  • You would be surprised at how often a junior developer can teach a senior developer a new trick.
  • And, obviously, Code Review is an incredibly good way to train junior developers.
  • Code Reviews demolish knowledge silos, reducing your risk.
  • Oh, and they helps catch bugs sometimes, too.

A low-level walkthrough of how to perform productive code reviews.

A high-level perspective on how and why to implement a strong Code Review culture.


The development section of thoughtbot’s Playbook (the whole thing is worth a read).

Technology Choices


Should I use Heroku or AWS? (You can substitute Microsoft Azure or Google Compute Engine for Amazon AWS.)

Cutting edge vs boring tech

Choose Boring Technology:

Let’s say every company gets about three innovation tokens. You can spend these however you want, but the supply is fixed for a long while. You might get a few more after you achieve a certain level of stability and maturity, but the general tendency is to overestimate the contents of your wallet. Clearly this model is approximate, but I think it helps.

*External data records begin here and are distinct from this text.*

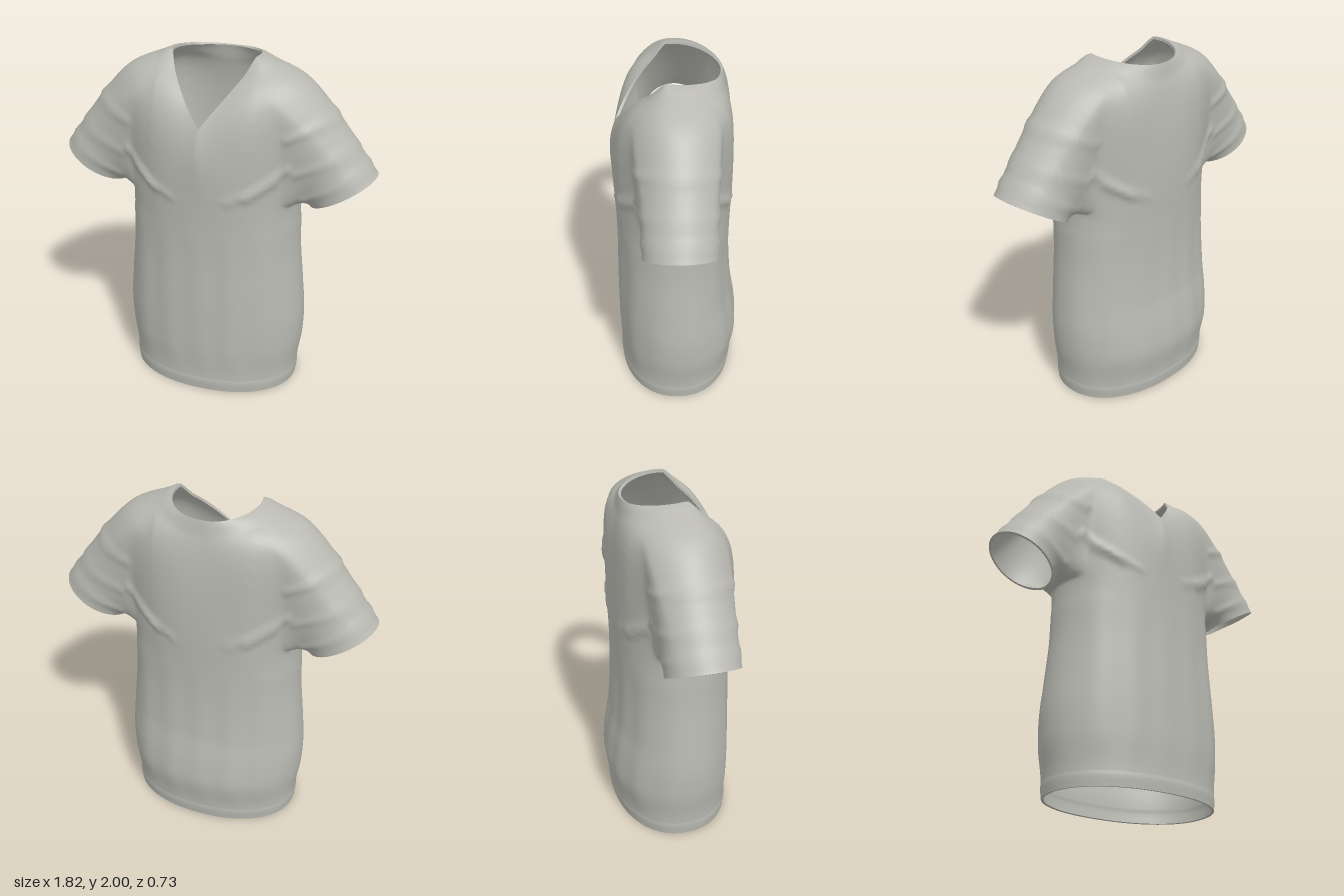
import * as THREE from 'three';

const N = 128;            // columns round the torso
const LOW = 44, UP = 40;  // rows below and above the armpit
const HOLE = 30, HALF = 12, SLEEVE = 26; // armhole rows, half width in columns, sleeve rows
const ARMPIT = 1.2, THICK = 0.014;
const V = (x, y, z) => new THREE.Vector3(x, y, z);
const spow = (v, e) => Math.sign(v) * Math.abs(v) ** e;
const smooth = THREE.MathUtils.smoothstep;

// torso sections: height, half width, front depth, back depth
const sections = [
  [0, 0.502, 0.345, 0.335], [0.06, 0.508, 0.349, 0.342], [0.085, 0.507, 0.346, 0.341],
  [0.28, 0.53, 0.352, 0.365], [0.42, 0.535, 0.352, 0.352], [0.6, 0.524, 0.35, 0.322],
  [0.9, 0.5, 0.345, 0.306], [1.1, 0.494, 0.348, 0.308], [ARMPIT, 0.492, 0.352, 0.312],
];
const widthCurve = new THREE.CatmullRomCurve3(sections.map(([, w, f, b]) => V(w, f, b)));

function torsoPoint(a, row) {
  const t = row / LOW * (sections.length - 1);
  const k = Math.min(Math.floor(t), sections.length - 2);
  const y = THREE.MathUtils.lerp(sections[k][0], sections[k + 1][0], t - k);
  const r = widthCurve.getPoint(row / LOW);
  const s = Math.sin(a);
  return V(r.x * spow(Math.cos(a), 0.92), y, (s > 0 ? r.y : r.z) * spow(s, 0.92));
}

// neck edge: straight V at the front, round at the back
function neckPoint(a) {
  const side = Math.sign(Math.round(Math.cos(a) * 1e6));
  const f = Math.acos(THREE.MathUtils.clamp(Math.sin(a), -1, 1)) * 180 / Math.PI;
  if (f < 75) {
    const q = f / 75, p = 1 - q;
    const x = 2 * p * q * 0.16 + q * q * 0.232;
    return V(side * x, 1.66 + 1.32 * x, p * p * 0.33 + 2 * p * q * 0.23 + q * q * 0.062);
  }
  const u = (f - 75) / 105, b = (15 - 105 * u) * Math.PI / 180;
  return V(side * 0.24 * Math.cos(b), 1.967 - 0.037 * smooth(u, 0, 1), 0.245 * Math.sin(b));
}

// chest, back and shoulders: one curve per column from armpit level to the neck
function yokePoint(a, t) {
  const c = Math.cos(a), s = Math.sin(a), w = Math.abs(c);
  const p0 = torsoPoint(a, LOW), p3 = neckPoint(a);
  const p1 = p0.clone().add(V(c * 0.01, (0.45 + 0.18 * w) * (p3.y - p0.y), s * 0.01));
  const k = 0.06 + 0.33 * w * w;
  const p2 = p3.clone().add(V(c * k, -0.15 * (1 - w * w) + 0.015 * w, s * k));
  const p = new THREE.CubicBezierCurve3(p0, p1, p2, p3).getPoint(t);
  // raised collar band round the back and shoulders
  const f = Math.acos(THREE.MathUtils.clamp(s, -1, 1)) * 180 / Math.PI;
  p.y += 0.033 * smooth(f, 55, 78) * smooth(t, 0.89, 1);
  return p;
}

function sleevePoint(p0, sx, s) {
  const phi = Math.atan2(p0.z / 0.22, (p0.y - 1.57) / 0.37);
  const p3 = V(sx * (0.73 + 0.18 * Math.cos(phi)), 1.285 + 0.105 * Math.cos(phi), 0.198 * Math.sin(phi) - 0.005);
  const d = p0.distanceTo(p3);
  const p1 = p0.clone().add(V(sx * 0.12 * d, 0, 0));
  const p2 = p3.clone().add(V(-sx * 0.27 * d, 0.4 * d, 0));
  return new THREE.CubicBezierCurve3(p0, p1, p2, p3).getPoint(s);
}

// cloth folds and seams as x1, y1, x2, y2, height
const folds = [
  [0.45, 1.62, 0.7, 1.73, 0.01], [0.5, 1.42, 0.78, 1.55, 0.008], [0.54, 1.26, 0.85, 1.45, 0.008],
  [0.26, 1.29, 0.46, 1.45, 0.013], [0.16, 1.26, 0.4, 1.37, 0.008],
];
function foldHeight(p) {
  const x = Math.abs(p.x);
  let h = 0.003 * Math.cos(p.x * 34) * smooth(p.y, 0.05, 0.3) * (1 - smooth(p.y, 0.8, 1.2));
  for (const [x1, y1, x2, y2, amp] of folds) {
    const dx = x2 - x1, dy = y2 - y1;
    const t = THREE.MathUtils.clamp(((x - x1) * dx + (p.y - y1) * dy) / (dx * dx + dy * dy), 0, 1);
    const d = Math.hypot(x - x1 - t * dx, p.y - y1 - t * dy);
    h += amp * Math.exp(-((d / 0.022) ** 2));
  }
  return h;
}

function buildCloth() {
  const pts = [], index = [];
  const id = (i, j) => j * N + ((i + N) % N);
  const quad = (a, b, c, d) => index.push(a, c, b, a, d, c);
  for (let j = 0; j <= LOW + UP; j++) {
    for (let i = 0; i < N; i++) {
      const a = i / N * Math.PI * 2;
      pts.push(j <= LOW ? torsoPoint(a, j) : yokePoint(a, (j - LOW) / UP));
    }
  }
  // torso skin, leaving out the two armholes
  for (let j = 0; j < LOW + UP; j++) {
    for (let i = 0; i < N; i++) {
      const m = (i + HALF) % (N / 2);
      if (j >= LOW && j < LOW + HOLE && m < 2 * HALF) continue;
      quad(id(i, j), id(i + 1, j), id(i + 1, j + 1), id(i, j + 1));
    }
  }
  // sleeves grown from the armhole edges
  for (const [mid, sx] of [[0, 1], [N / 2, -1]]) {
    const loop = [];
    for (let i = -HALF; i < HALF; i++) loop.push(id(mid + i, LOW));
    for (let j = 0; j < HOLE; j++) loop.push(id(mid + HALF, LOW + j));
    for (let i = HALF; i > -HALF; i--) loop.push(id(mid + i, LOW + HOLE));
    for (let j = HOLE; j > 0; j--) loop.push(id(mid - HALF, LOW + j));
    let prev = loop;
    for (let s = 1; s <= SLEEVE; s++) {
      const next = loop.map((v) => pts.push(sleevePoint(pts[v], sx, s / SLEEVE)) - 1);
      next.forEach((v, k) => {
        const n = (k + 1) % loop.length;
        quad(prev[k], prev[n], next[n], v);
      });
      prev = next;
    }
  }
  return { pts, index };
}

// edges that belong to a single triangle
function openEdges(index) {
  const seen = new Map();
  for (let f = 0; f < index.length; f += 3) {
    for (let e = 0; e < 3; e++) {
      const a = index[f + e], b = index[f + (e + 1) % 3];
      if (!seen.delete(b + '_' + a)) seen.set(a + '_' + b, [a, b]);
    }
  }
  return [...seen.values()];
}

// relax the shoulders and armpits so the sleeves flow into the torso
function relax(pts, index, pinned) {
  const near = pts.map(() => new Set());
  for (let f = 0; f < index.length; f += 3) {
    for (let e = 0; e < 3; e++) {
      near[index[f + e]].add(index[f + (e + 1) % 3]).add(index[f + (e + 2) % 3]);
    }
  }
  for (let n = 0; n < 18; n++) {
    const old = pts.map((p) => p.clone());
    pts.forEach((p, v) => {
      if (pinned.has(v) || !near[v].size || Math.abs(p.x) < 0.28 || p.y < 1.05) return;
      const mean = V(0, 0, 0);
      near[v].forEach((o) => mean.add(old[o]));
      p.lerp(mean.divideScalar(near[v].size), 0.5);
    });
  }
}

function skin(pts, index) {
  const g = new THREE.BufferGeometry().setFromPoints(pts);
  g.setIndex(index);
  g.computeVertexNormals();
  return g;
}

export function createModel() {
  const group = new THREE.Group();
  group.name = 'shirt';
  const cloth = new THREE.MeshStandardMaterial({ color: 0xb9b9b2 });
  cloth.name = 'grey cloth';
  const add = (name, geometry) => {
    const mesh = new THREE.Mesh(geometry, cloth);
    mesh.name = name;
    group.add(mesh);
  };

  const { pts, index } = buildCloth();
  const edges = openEdges(index);
  relax(pts, index, new Set(edges.flat()));
  const shift = (amount) => {
    const n = skin(pts, index).attributes.normal;
    return pts.map((p, v) => p.clone().addScaledVector(V(0, 0, 0).fromBufferAttribute(n, v), amount(p, v)));
  };
  const pinned = new Set(edges.flat());
  const outer = shift((p, v) => (pinned.has(v) ? 0 : foldHeight(p)));
  const inner = shift(() => -THICK);
  add('outerCloth', skin(outer, index));
  add('lining', skin(inner, index.slice().reverse()));

  // rims closing the cloth at hem, cuffs and neck
  const rim = edges.flatMap(([a, b]) => [outer[b], outer[a], inner[a], outer[b], inner[a], inner[b]]);
  const rimGeometry = new THREE.BufferGeometry().setFromPoints(rim);
  rimGeometry.computeVertexNormals();
  add('hemCuffAndNeckRims', rimGeometry);
  return group;
}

If you choose to write your website in NodeJS, you just spent one of your innovation tokens. If you choose to use MongoDB, you just spent one of your innovation tokens. If you choose to use service discovery tech that’s existed for a year or less, you just spent one of your innovation tokens. If you choose to write your own database, oh god, you’re in trouble.

I believe Rails is this kind (the good kind) of “boring”.

A counterpoint: Why I wouldn’t use Rails for a new company. The author’s basic thesis is to “skate where the puck is going” in terms of developer enthusiasm/mindshare, which makes sense.

However, I don’t believe that there is a clear successor to Rails – yet. The author mentions Node.js, but I believe that it has already stabilized in mindshare. Elm and Phoenix are both showing promise, but they still aren’t even close to having a rich ecosystem of “gems” and Stack Overflow answers like Rails has, so you will be spending some of your “innovation tokens” re-inventing things that the Rails community has already solved.

Here’s DHH himself on the topic: What makes Rails a framework worth learning in 2017?


A guide to producing software estimates.

A counterpoint: Why software estimation is a losing game

I tend to agree with the latter.


A collection of essays from Basecamp on Hiring.